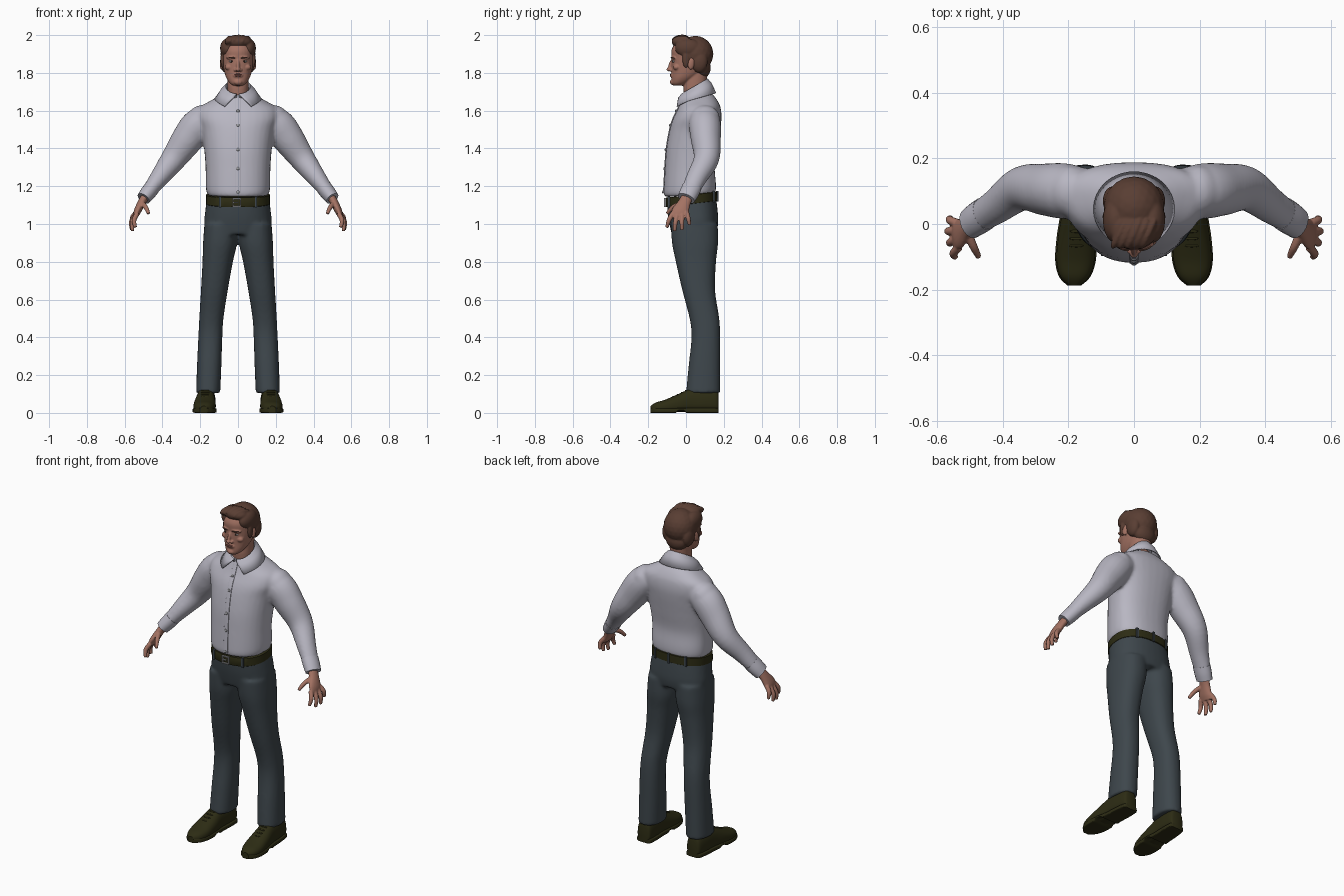
import bpy, bmesh, math
from mathutils import Vector, Matrix, Euler

if "Cube" in bpy.data.objects:
    bpy.data.objects.remove(bpy.data.objects["Cube"])


def material(name, r, g, b):
    m = bpy.data.materials.new(name)
    m.use_nodes = True
    m.diffuse_color = (r, g, b, 1)
    bsdf = m.node_tree.nodes["Principled BSDF"]
    bsdf.inputs["Base Color"].default_value = (r, g, b, 1)
    bsdf.inputs["Roughness"].default_value = 0.7
    return m


SKIN = material("skin", .37, .17, .125)
LIP = material("lip", .27, .10, .08)
HAIR = material("brown hair", .10, .048, .033)
SHIRT = material("pale grey cloth", .48, .47, .54)
TROUSER = material("slate cloth", .048, .062, .072)
LEATHER = material("dark olive leather", .026, .025, .007)
METAL = material("grey metal", .35, .35, .36)
WHITE = material("eye white", .55, .52, .5)
DARK = material("dark iris", .02, .015, .012)


def spline(rows, n=5):
    """Smoothly interpolated rows of numbers."""
    rows = [Vector(r) for r in rows]
    out = []
    for i in range(len(rows) - 1):
        a, b, c, d = (rows[min(max(i + k, 0), len(rows) - 1)] for k in (-1, 0, 1, 2))
        for j in range(n):
            t = j / n
            out.append(.5 * (2 * b + (c - a) * t + (2 * a - 5 * b + 4 * c - d) * t * t
                             + (3 * b - a - 3 * c + d) * t ** 3))
    return out + [rows[-1]]


def power(v, p):
    return math.copysign(abs(v) ** (2 / p), v)


def level(z, x0, x1, y0, y1, p=2.2, widest=.5, tilt=0, n=32):
    """Horizontal rounded ring between limits in x and y."""
    cx, rx, cy = (x0 + x1) / 2, (x1 - x0) / 2, y0 + (y1 - y0) * widest
    ring = []
    for k in range(n):
        c, s = math.cos(math.tau * k / n), math.sin(math.tau * k / n)
        y = cy + power(s, p) * (y1 - cy if s > 0 else cy - y0)
        ring.append(Vector((cx + rx * power(c, p), y, z + tilt * y)))
    return ring


def loft(bm, rings):
    loops = [[bm.verts.new(v) for v in ring] for ring in rings]
    for a, b in zip(loops, loops[1:]):
        for k in range(len(a)):
            j = (k + 1) % len(a)
            bm.faces.new((a[k], a[j], b[j], b[k]))
    bm.faces.new(loops[0][::-1])
    bm.faces.new(loops[-1])


def limb(bm, rows, side=1, n=20):
    """Tube through rows of x, y, z, thickness, front-to-back radius."""
    rows, rings = spline(rows), []
    for i, r in enumerate(rows):
        d = (rows[min(i + 1, len(rows) - 1)] - rows[max(i - 1, 0)])
        d = Vector(d[:3]).normalized()
        u = (Vector((0, 1, 0)) - d * d.y).normalized()
        v = d.cross(u)
        ring = [Vector(r[:3]) + v * r[3] * math.cos(math.tau * k / n)
                + u * r[4] * math.sin(math.tau * k / n) for k in range(n)]
        rings.append([Vector((q.x * side, q.y, q.z)) for q in ring])
    loft(bm, rings)


def blob(bm, pos, size, rot=(0, 0, 0)):
    m = Matrix.LocRotScale(Vector(pos), Euler(rot), Vector(size))
    bmesh.ops.create_icosphere(bm, subdivisions=3, radius=1, matrix=m)


def box(bm, pos, size):
    bmesh.ops.create_cube(bm, size=1, matrix=Matrix.LocRotScale(Vector(pos), None, Vector(size)))


def finish(name, bm, mat, voxel=0, relax=3, smooth=True):
    """Make the object; a voxel size fuses overlapping volumes into one skin."""
    bmesh.ops.recalc_face_normals(bm, faces=bm.faces)
    mesh = bpy.data.meshes.new(name)
    bm.to_mesh(mesh)
    bm.free()
    ob = bpy.data.objects.new(name, mesh)
    bpy.context.collection.objects.link(ob)
    if voxel:
        mod = ob.modifiers.new("fuse", "REMESH")
        mod.mode, mod.voxel_size = "VOXEL", voxel
        mod = ob.modifiers.new("relax", "SMOOTH")
        mod.factor, mod.iterations = .5, relax
        graph = bpy.context.evaluated_depsgraph_get()
        fused = bpy.data.meshes.new_from_object(ob.evaluated_get(graph))
        ob.modifiers.clear()
        ob.data = fused
    ob.data.materials.clear()
    ob.data.materials.append(mat)
    if smooth:
        ob.data.shade_smooth()
        if not voxel:
            ob.data.set_sharp_from_angle(angle=math.radians(40))
    return ob


# Shirt: torso and sleeves fused
torso = spline([(1.15, .16, -.112, .152), (1.17, .168, -.118, .158), (1.21, .171, -.117, .158),
                (1.3, .172, -.112, .152), (1.4, .18, -.105, .167), (1.5, .195, -.088, .183),
                (1.56, .215, -.07, .188), (1.61, .205, -.045, .182), (1.645, .15, -.03, .166),
                (1.67, .105, -.02, .148), (1.69, .07, -.01, .13)])
bm = bmesh.new()
loft(bm, [level(z, -w, w, f, b, 2.3, .6, .06) for z, w, f, b in torso])
for s in (1, -1):
    limb(bm, [(.15, .095, 1.56, .07, .075), (.21, .1, 1.525, .088, .085), (.267, .105, 1.45, .085, .08),
              (.341, .108, 1.345, .068, .068), (.418, .055, 1.243, .05, .055),
              (.495, .005, 1.14, .034, .046)], s)
    blob(bm, (.195 * s, .1, 1.557), (.07, .08, .072))
finish("shirt", bm, SHIRT, .01, 5)

# Cuffs
bm = bmesh.new()
for s in (1, -1):
    limb(bm, [(.455, .031, 1.193, .042, .052), (.478, .016, 1.163, .041, .051),
              (.5, .001, 1.135, .037, .048)], s)
finish("cuffs", bm, SHIRT)

# Button strip and buttons
bm = bmesh.new()
loft(bm, [level(z + .06 * f, -.014, .014, f - .003, f + .02, 6) for z, w, f, b in torso if 1.165 < z < 1.675])
finish("button_strip", bm, SHIRT)
bm = bmesh.new()
for height in (1.175, 1.3, 1.41, 1.53, 1.6):
    z, w, f, b = min(torso, key=lambda r: abs(r[0] - height))
    blob(bm, (0, f - .004, z + .06 * f), (.008, .004, .008))
finish("buttons", bm, METAL)

# Folded collar: two front points, higher at the back
bm = bmesh.new()
rows, steps = [], 40
for gap, rx, ry, z, rise, dip in ((.1, .058, .062, 1.69, .03, 0), (.08, .066, .071, 1.726, .04, 0),
                                  (.3, .088, .088, 1.706, .038, .004), (.62, .121, .112, 1.662, .03, .016)):
    row = []
    for k in range(steps + 1):
        t = 2 * k / steps - 1
        a = math.pi - (math.pi - gap) * t
        row.append(bm.verts.new((rx * math.sin(a), .045 - ry * math.cos(a),
                                 z - rise * math.cos(a) - dip * t ** 6)))
    rows.append(row)
for a, b in zip(rows, rows[1:]):
    for k in range(steps):
        bm.faces.new((a[k], a[k + 1], b[k + 1], b[k]))
collar = finish("collar", bm, SHIRT)
mod = collar.modifiers.new("thickness", "SOLIDIFY")
mod.thickness, mod.offset = .007, 0

# Trousers: hips and legs fused
bm = bmesh.new()
hips = spline([(.95, .165, -.075, .165), (1.0, .179, -.086, .171), (1.06, .174, -.096, .167),
               (1.13, .165, -.102, .158)])
loft(bm, [level(z, -w, w, f, b, 2.3, .55, .1) for z, w, f, b in hips])
leg = spline([(.105, .094, .222, 0, .181), (.25, .088, .217, .014, .181), (.4, .083, .21, .029, .181),
              (.5, .077, .205, .019, .176), (.65, .054, .196, -.02, .154), (.8, .027, .188, -.054, .159),
              (.9, .005, .185, -.074, .17), (1.0, .001, .178, -.08, .168)])
for s in (1, -1):
    loft(bm, [level(z, *sorted((s * i, s * o)), f, b, 2.3) for z, i, o, f, b in leg])
finish("trousers", bm, TROUSER, .01, 4)

# Belt, loops and buckle
bm = bmesh.new()
loft(bm, [level(z, -w, w, -.062 - w * .27, w * .97, 2.3, .55, .12)
          for z, w in ((1.102, .166), (1.104, .17), (1.15, .169), (1.152, .165))])
finish("belt", bm, LEATHER)
bm = bmesh.new()
for x, y in ((.095, -.091), (-.095, -.091), (.1, .147), (-.1, .147), (0, .166)):
    box(bm, (x, y, 1.127 + .12 * y), (.012, .012, .058))
finish("belt_loops", bm, TROUSER, smooth=False)
bm = bmesh.new()
for x in (-.026, .014):
    box(bm, (x, -.112, 1.114), (.006, .01, .046))
for z in (1.094, 1.134):
    box(bm, (-.006, -.112, z), (.046, .01, .006))
box(bm, (-.012, -.113, 1.114), (.026, .008, .005))
finish("buckle", bm, METAL, smooth=False)


# Shoes with soles and laces
def shoe_ring(y, w, low, high, s, p):
    c = s * (.17 - .05 * (y - .05))
    return [Vector((v.x, y, v.y)) for v in level(0, c - w, c + w, low, high, p, .35)]


shoe = spline([(.173, .03, .095), (.16, .043, .125), (.1, .049, .135), (.03, .05, .13), (-.04, .057, .1),
               (-.11, .058, .07), (-.16, .044, .055), (-.188, .016, .036)])
for s, side in ((1, "left"), (-1, "right")):
    bm = bmesh.new()
    loft(bm, [shoe_ring(y, w, .006, h, s, 2.5) for y, w, h in shoe])
    for k in range(4):
        y = .0 - .022 * k
        blob(bm, (s * (.17 - .05 * (y - .05)), y, .117 - .0105 * k), (.022, .005, .005))
    finish(side + "_shoe", bm, LEATHER)
    bm = bmesh.new()
    loft(bm, [shoe_ring(y, w + .004, .012 if -.0 < -y < .05 else 0, .026, s, 6) for y, w, h in shoe])
    finish(side + "_sole", bm, LEATHER)

# Hands: palm, four fingers and thumb fused
fingers = [((.533, -.07, 1.055), (.55, -.09, 1.02), (.544, -.101, .982)),
           ((.54, -.046, 1.05), (.56, -.056, 1.008), (.558, -.06, .963)),
           ((.543, -.02, 1.05), (.565, -.022, 1.01), (.563, -.021, .968)),
           ((.54, .003, 1.06), (.561, .012, 1.03), (.559, .019, .995)),
           ((.508, -.025, 1.11), (.488, -.07, 1.088), (.473, -.1, 1.055))]
for s, side in ((1, "left"), (-1, "right")):
    bm = bmesh.new()
    limb(bm, [(.485, .012, 1.155, .022, .03), (.512, -.01, 1.11, .021, .034), (.533, -.03, 1.066, .019, .046),
              (.544, -.036, 1.038, .012, .042)], s)
    for points in fingers:
        limb(bm, [(*q, r, r) for q, r in zip(points, (.0135, .0125, .009))], s, 12)
    finish(side + "_hand", bm, SKIN, .004, 2)

# Head: skull, neck and features fused
bm = bmesh.new()
skull = spline([(1.732, .024, -.066, -.02), (1.745, .043, -.076, .01), (1.77, .06, -.077, .05),
                (1.8, .071, -.076, .09), (1.84, .079, -.077, .118), (1.88, .083, -.077, .128),
                (1.92, .083, -.077, .128), (1.955, .068, -.058, .105), (1.975, .04, -.03, .08)])
loft(bm, [level(z, -w, w, f, b, 2.2) for z, w, f, b in skull])
loft(bm, [level(*r) for r in ((1.62, -.056, .056, -.005, .11), (1.72, -.055, .055, -.014, .106),
                              (1.8, -.058, .058, -.01, .115))])
blob(bm, (0, -.081, 1.84), (.0095, .012, .036), (-.3, 0, 0))
blob(bm, (0, -.09, 1.818), (.013, .014, .01))
blob(bm, (0, -.072, 1.751), (.022, .013, .015))
blob(bm, (0, -.075, 1.787), (.026, .009, .014))
for s in (1, -1):
    blob(bm, (.014 * s, -.08, 1.815), (.009, .011, .008))
    blob(bm, (.034 * s, -.066, 1.881), (.03, .012, .008), (0, .1 * s, .25 * s))
    blob(bm, (.048 * s, -.05, 1.83), (.022, .018, .016))
    blob(bm, (.086 * s, .028, 1.848), (.009, .018, .032), (-.2, 0, .25 * s))
finish("head", bm, SKIN, .004, 3)

# Lips, eyes and brows
bm = bmesh.new()
for z in (1.785, 1.792):
    blob(bm, (0, -.08, z), (.021, .006, .004))
finish("lips", bm, LIP)
for name, mat, y, size in (("eyes", WHITE, -.061, (.0135, .012, .007)), ("irises", DARK, -.0695, (.0055, .005, .0055)),
                           ("eyebrows", HAIR, -.073, (.021, .007, .004))):
    bm = bmesh.new()
    for s in (1, -1):
        brow = name == "eyebrows"
        blob(bm, (.034 * s, y, 1.881 if brow else 1.861), size, (0, -.1 * s, .3 * s) if brow else (0, 0, 0))
    finish(name, bm, mat)

# Hair: crown, nape, temples, sideburns and swept quiff fused
bm = bmesh.new()
blob(bm, (0, .05, 1.9), (.093, .095, .096))
blob(bm, (0, .085, 1.825), (.068, .046, .055))
blob(bm, (0, -.022, 1.964), (.072, .054, .035))
for s in (1, -1):
    blob(bm, (.056 * s, .012, 1.93), (.039, .07, .052))
    blob(bm, (.081 * s, .0, 1.87), (.012, .02, .045))
    blob(bm, (.065 * s, .07, 1.86), (.03, .045, .06))
for k in range(5):
    blob(bm, (-.045 + .022 * k, -.03, 1.972 + .003 * (2 - abs(k - 2))), (.014, .052, .025), (.15, 0, -.45))
finish("hair", bm, HAIR, .005, 3)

What you are asked to do: Which lines in the entries above contain "fused"? Pull each of them out.

Expected output:
        fused = bpy.data.meshes.new_from_object(ob.evaluated_get(graph))
        ob.data = fused
# Shirt: torso and sleeves fused
# Trousers: hips and legs fused
# Hands: palm, four fingers and thumb fused
# Head: skull, neck and features fused
# Hair: crown, nape, temples, sideburns and swept quiff fused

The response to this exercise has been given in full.